→ **Required work**
After reading the entries below, report how many lines have the string "data" in them, giving the number alone.

→ **Records provided**
■ ■ ■ ■ ■

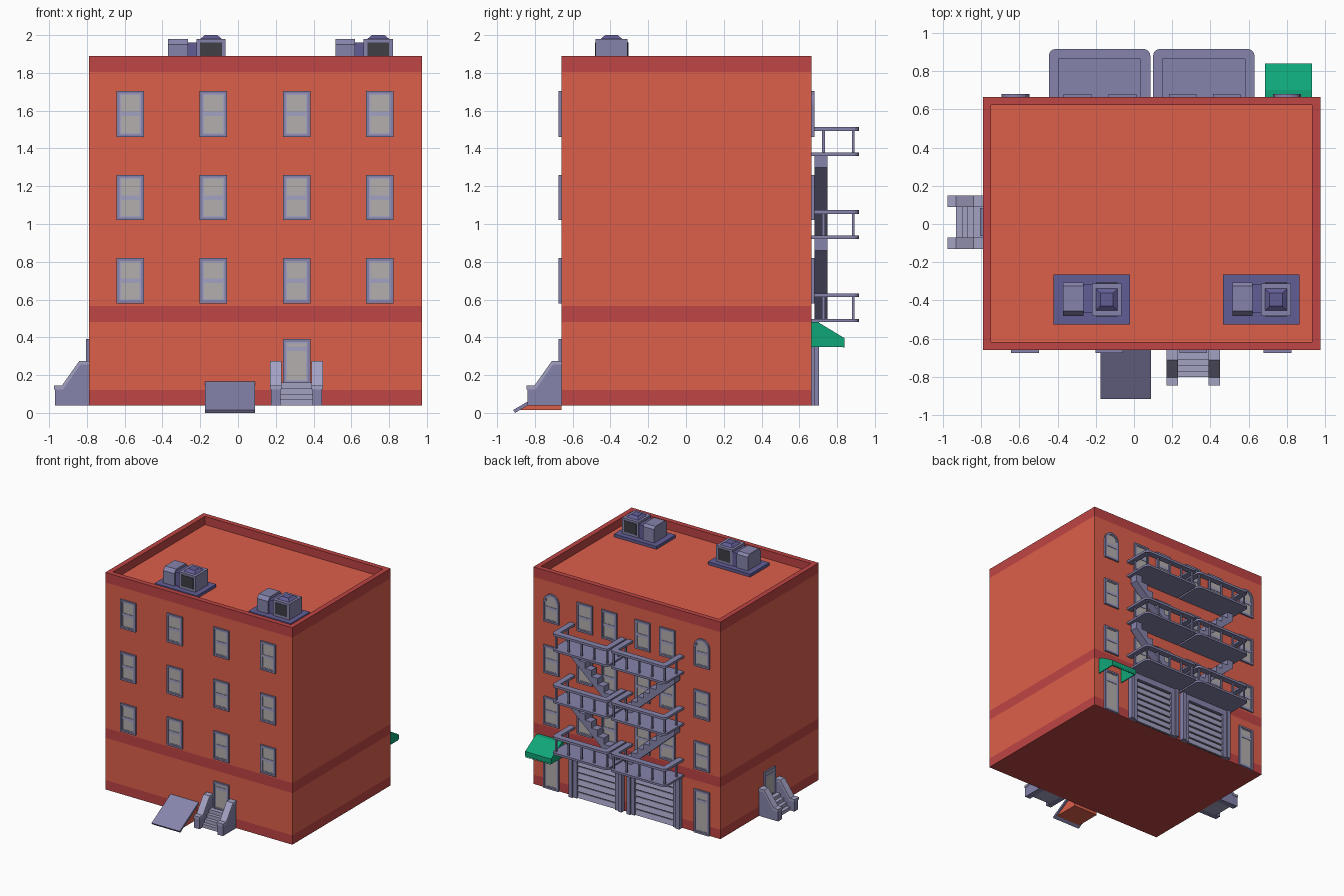
import bpy, bmesh
from math import pi, sin, cos
from mathutils import Matrix

if "Cube" in bpy.data.objects:
    bpy.data.objects.remove(bpy.data.objects["Cube"])

COLORS = {
    "brick": (0.72, 0.115, 0.07), "trim": (0.52, 0.058, 0.058),
    "metal": (0.24, 0.23, 0.41), "light": (0.37, 0.36, 0.55),
    "base": (0.12, 0.11, 0.30), "glass": (0.45, 0.43, 0.42),
    "dark": (0.05, 0.05, 0.06), "green": (0.005, 0.38, 0.19)}
NAMES = list(COLORS)
MATS = []
for n, c in COLORS.items():
    m = bpy.data.materials.new(n)
    m.diffuse_color = (*c, 1)
    m.use_nodes = True
    m.node_tree.nodes["Principled BSDF"].inputs["Base Color"].default_value = m.diffuse_color
    MATS.append(m)


def prism(bm, pts, axis, a, b, mat):
    """Extrude a 2D outline (remaining axes in order) along an axis from a to b."""
    def at(p, d):
        v = list(p)
        v.insert(axis, d)
        return bm.verts.new(v)
    lo, hi = [at(p, a) for p in pts], [at(p, b) for p in pts]
    n = len(pts)
    faces = [bm.faces.new(lo[::-1]), bm.faces.new(hi)]
    faces += [bm.faces.new((lo[i], lo[(i + 1) % n], hi[(i + 1) % n], hi[i])) for i in range(n)]
    for f in faces:
        f.material_index = NAMES.index(mat)


def box(bm, x0, x1, y0, y1, z0, z1, mat):
    prism(bm, [(x0, y0), (x1, y0), (x1, y1), (x0, y1)], 2, z0, z1, mat)


def finish(bm, name, loc=(0, 0, 0), rot=0):
    bmesh.ops.recalc_face_normals(bm, faces=bm.faces)
    bmesh.ops.transform(bm, matrix=Matrix.Translation(loc) @ Matrix.Rotation(rot, 4, 'Z'), verts=bm.verts)
    me = bpy.data.meshes.new(name)
    bm.to_mesh(me)
    bm.free()
    for m in MATS:
        me.materials.append(m)
    ob = bpy.data.objects.new(name, me)
    bpy.context.collection.objects.link(ob)
    return ob


# Walls: stacked rings with coloured bands, parapet and sunken roof
X0, X1, Y0, Y1 = -0.79, 0.975, -0.66, 0.665
bm = bmesh.new()
levels = [(0.04, 0), (0.12, 0), (0.48, 0), (0.565, 0), (1.805, 0), (1.89, 0), (1.89, 0.043), (1.82, 0.043)]
rings = [[bm.verts.new(p) for p in ((X0 + i, Y0 + i, z), (X1 - i, Y0 + i, z), (X1 - i, Y1 - i, z), (X0 + i, Y1 - i, z))]
         for z, i in levels]
for r, mat in enumerate((1, 0, 1, 0, 1, 1, 1)):
    for k in range(4):
        j = (k + 1) % 4
        bm.faces.new((rings[r][k], rings[r][j], rings[r + 1][j], rings[r + 1][k])).material_index = mat
bm.faces.new(rings[0][::-1]).material_index = 1
bm.faces.new(rings[-1]).material_index = 0
finish(bm, "building_walls")


# Windows and doors: framed opening, local outward direction is -y
def opening(name, loc, rot, z0, z1, bar, arched=False, w=0.145):
    bm = bmesh.new()

    def outline(d):
        h = w / 2 - d
        pts = [(-h, z0 + d), (h, z0 + d)]
        if arched:
            c = z1 - w / 2
            return pts + [(h * cos(pi * i / 8), c + h * sin(pi * i / 8)) for i in range(9)]
        return pts + [(h, z1 - d), (-h, z1 - d)]
    for d0, d1, depth, mat in ((0, 0.015, 0.014, "metal"), (0.015, 0.023, 0.01, "light")):
        a, b = outline(d0), outline(d1)
        for i in range(len(a)):
            j = (i + 1) % len(a)
            prism(bm, [a[i], a[j], b[j], b[i]], 1, 0, -depth, mat)
    prism(bm, outline(0.02), 1, 0, -0.006, "glass")
    box(bm, -w / 2 + 0.02, w / 2 - 0.02, -0.01, 0, bar - 0.012, bar + 0.012, "light")
    return finish(bm, name, loc, rot)


FLOORS = ((0.58, 0.82), (1.02, 1.26), (1.46, 1.705))
for fl, (a, b) in enumerate(FLOORS):
    for x in (-0.57, -0.13, 0.31, 0.75):
        opening("front_window", (x, Y0, 0), 0, a, b, (a + b) / 2)
    for x in (-0.62, -0.295, -0.06, 0.255, 0.485, 0.80):
        arch = fl == 2 and x in (-0.62, 0.80)
        opening("back_window", (x, Y1, 0), pi, a, b, (a + b) / 2, arch)
for x in (-0.62, 0.80):
    opening("back_door", (x, Y1, 0), pi, 0.04, 0.41, 0.32)


# Entrance stoops with sloped side walls and copings
def stoop(loc, rot):
    opening("entrance_door", loc, rot, 0.15, 0.39, 0.34)
    bm = bmesh.new()
    body = [(0, 0.04), (-0.18, 0.04), (-0.18, 0.125), (-0.135, 0.125), (-0.045, 0.255), (0, 0.255)]
    cap = [(0, 0.255), (-0.045, 0.255), (-0.135, 0.125), (-0.185, 0.125),
           (-0.185, 0.145), (-0.142, 0.145), (-0.05, 0.275), (0, 0.275)]
    for s in (-1, 1):
        prism(bm, body, 0, s * 0.085, s * 0.135, "metal")
        prism(bm, cap, 0, s * 0.08, s * 0.14, "light")
    for i in range(4):
        box(bm, -0.085, 0.085, -0.14 + i * 0.03, 0, 0.04 + i * 0.03, 0.07 + i * 0.03, "light")
    finish(bm, "entrance_stoop", loc, rot)


stoop((0.31, Y0, 0), 0)
stoop((X0, 0.01, 0), -pi / 2)

# Cellar hatch: sloped panel on a brick wedge
bm = bmesh.new()
prism(bm, [(Y0, 0.165), (-0.915, 0.015), (-0.905, 0), (Y0, 0.145)], 0, -0.175, 0.09, "metal")
prism(bm, [(Y0, 0.145), (Y0, 0.015), (-0.88, 0.015)], 0, -0.16, 0.075, "brick")
finish(bm, "cellar_hatch")


# Fire escape balconies: rounded deck, U-shaped rail, posts
def balcony(cx, z):
    bm = bmesh.new()
    h, r, ye = 0.265, 0.035, 0.915
    arc = [(h - r + r * cos(pi * i / 8), ye - r + r * sin(pi * i / 8)) for i in range(5)]
    outer = [(h, Y1)] + arc + [(-x, y) for x, y in arc[::-1]] + [(-h, Y1)]
    inner = [(-h + 0.05, Y1), (-h + 0.05, 0.862), (h - 0.05, 0.862), (h - 0.05, Y1)]
    prism(bm, outer, 2, z, z + 0.018, "metal")
    prism(bm, outer + inner, 2, z + 0.133, z + 0.153, "metal")
    posts = [(-0.24 + 0.12 * i, 0.885) for i in range(5)] + [(-0.24, 0.728), (0.24, 0.728)]
    for x, y in posts:
        box(bm, x - 0.007, x + 0.007, y - 0.007, y + 0.007, z + 0.018, z + 0.133, "metal")
    finish(bm, "fire_escape_balcony", (cx, 0, 0))


# Fire escape stairs: sawtooth profile rising outward from the middle
def stairs(side, z0, z1, n=8):
    mid, a, b = 0.0925, 0.04, 0.51
    pts = []
    for i in range(n):
        za = z0 + (z1 - z0) * i / n
        zb = z0 + (z1 - z0) * (i + 1) / n
        pts += [(a + (b - a) * i / n, za), (a + (b - a) * i / n, zb)]
    pts += [(b, z1), (b, z1 - 0.06), (a + 0.06, z0)]
    bm = bmesh.new()
    prism(bm, [(mid + side * x, z) for x, z in pts], 1, 0.68, 0.75, "metal")
    finish(bm, "fire_escape_stairs")


DECKS = (0.48, 0.92, 1.36)
for side in (-1, 1):
    for z in DECKS:
        balcony(0.0925 + side * 0.2725, z)
    for a, b in zip(DECKS, DECKS[1:]):
        stairs(side, a + 0.018, b)

# Garage doors: pillars, lintel and slanted slats
for cx in (-0.18, 0.365):
    bm = bmesh.new()
    for s in (-1, 1):
        for a, b, d in ((0.215, 0.25, 0.04), (0.18, 0.215, 0.027)):
            x = sorted((s * a, s * b))
            box(bm, *x, -d, 0, 0.04, 0.48, "metal")
    box(bm, -0.18, 0.18, -0.027, 0, 0.43, 0.48, "metal")
    box(bm, -0.18, 0.18, -0.004, 0, 0.04, 0.43, "dark")
    for i in range(7):
        z = 0.042 + i * 0.055
        prism(bm, [(0, z), (-0.018, z), (-0.009, z + 0.044), (0, z + 0.044)], 0, -0.18, 0.18, "light")
    finish(bm, "garage_door", (cx, Y1, 0), pi)

# Awning: thin shell with a toothed valance
bm = bmesh.new()
A0, A1, T = 0.685, 0.93, 0.008
prism(bm, [(Y1, 0.48), (0.70, 0.48), (0.84, 0.395), (0.84, 0.36), (0.84 - T, 0.36),
           (0.84 - T, 0.39), (0.70, 0.472), (Y1, 0.472)], 0, A0, A1, "green")
for x in (A0, A1 - T):
    prism(bm, [(Y1, 0.478), (0.70, 0.478), (0.838, 0.394), (0.838, 0.35), (Y1, 0.35)], 0, x, x + T, "green")
step = (A1 - A0) / 9
for i in range(9):
    x = A0 + i * step
    prism(bm, [(x, 0.36), (x + step, 0.36), (x + step * 0.75, 0.345), (x + step * 0.25, 0.345)],
          1, 0.84 - T, 0.84, "green")
finish(bm, "green_awning")

# Rooftop cooling units: slab, rounded duct box, link and fan box
for x in (-0.22, 0.665):
    bm = bmesh.new()
    y = -0.395
    box(bm, -0.2, 0.2, y - 0.13, y + 0.13, 1.82, 1.845, "base")
    prism(bm, [(y - 0.085, 1.845), (y - 0.085, 1.95), (y - 0.06, 1.98), (y + 0.07, 1.98),
               (y + 0.09, 1.96), (y + 0.09, 1.845)], 0, -0.15, -0.045, "metal")
    box(bm, -0.045, 0.0, y - 0.07, y + 0.08, 1.845, 1.96, "base")
    box(bm, 0.0, 0.155, y - 0.085, y + 0.085, 1.845, 1.98, "metal")
    for s in (-1, 1):
        e = sorted((y + s * 0.08, y + s * 0.088))
        box(bm, 0.02, 0.135, *e, 1.865, 1.962, "dark")
    lo, hi = [[bm.verts.new((0.0775 + sx * r, y + sy * r, z)) for sx, sy in ((-1, -1), (1, -1), (1, 1), (-1, 1))]
              for r, z in ((0.057, 1.98), (0.033, 2.0))]
    for f in [lo[::-1], hi] + [(lo[i], lo[(i + 1) % 4], hi[(i + 1) % 4], hi[i]) for i in range(4)]:
        bm.faces.new(f).material_index = NAMES.index("base")
    finish(bm, "rooftop_unit", (x, 0, 0))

■ ■ ■ ■ ■

→ **Solution to the exercise**
5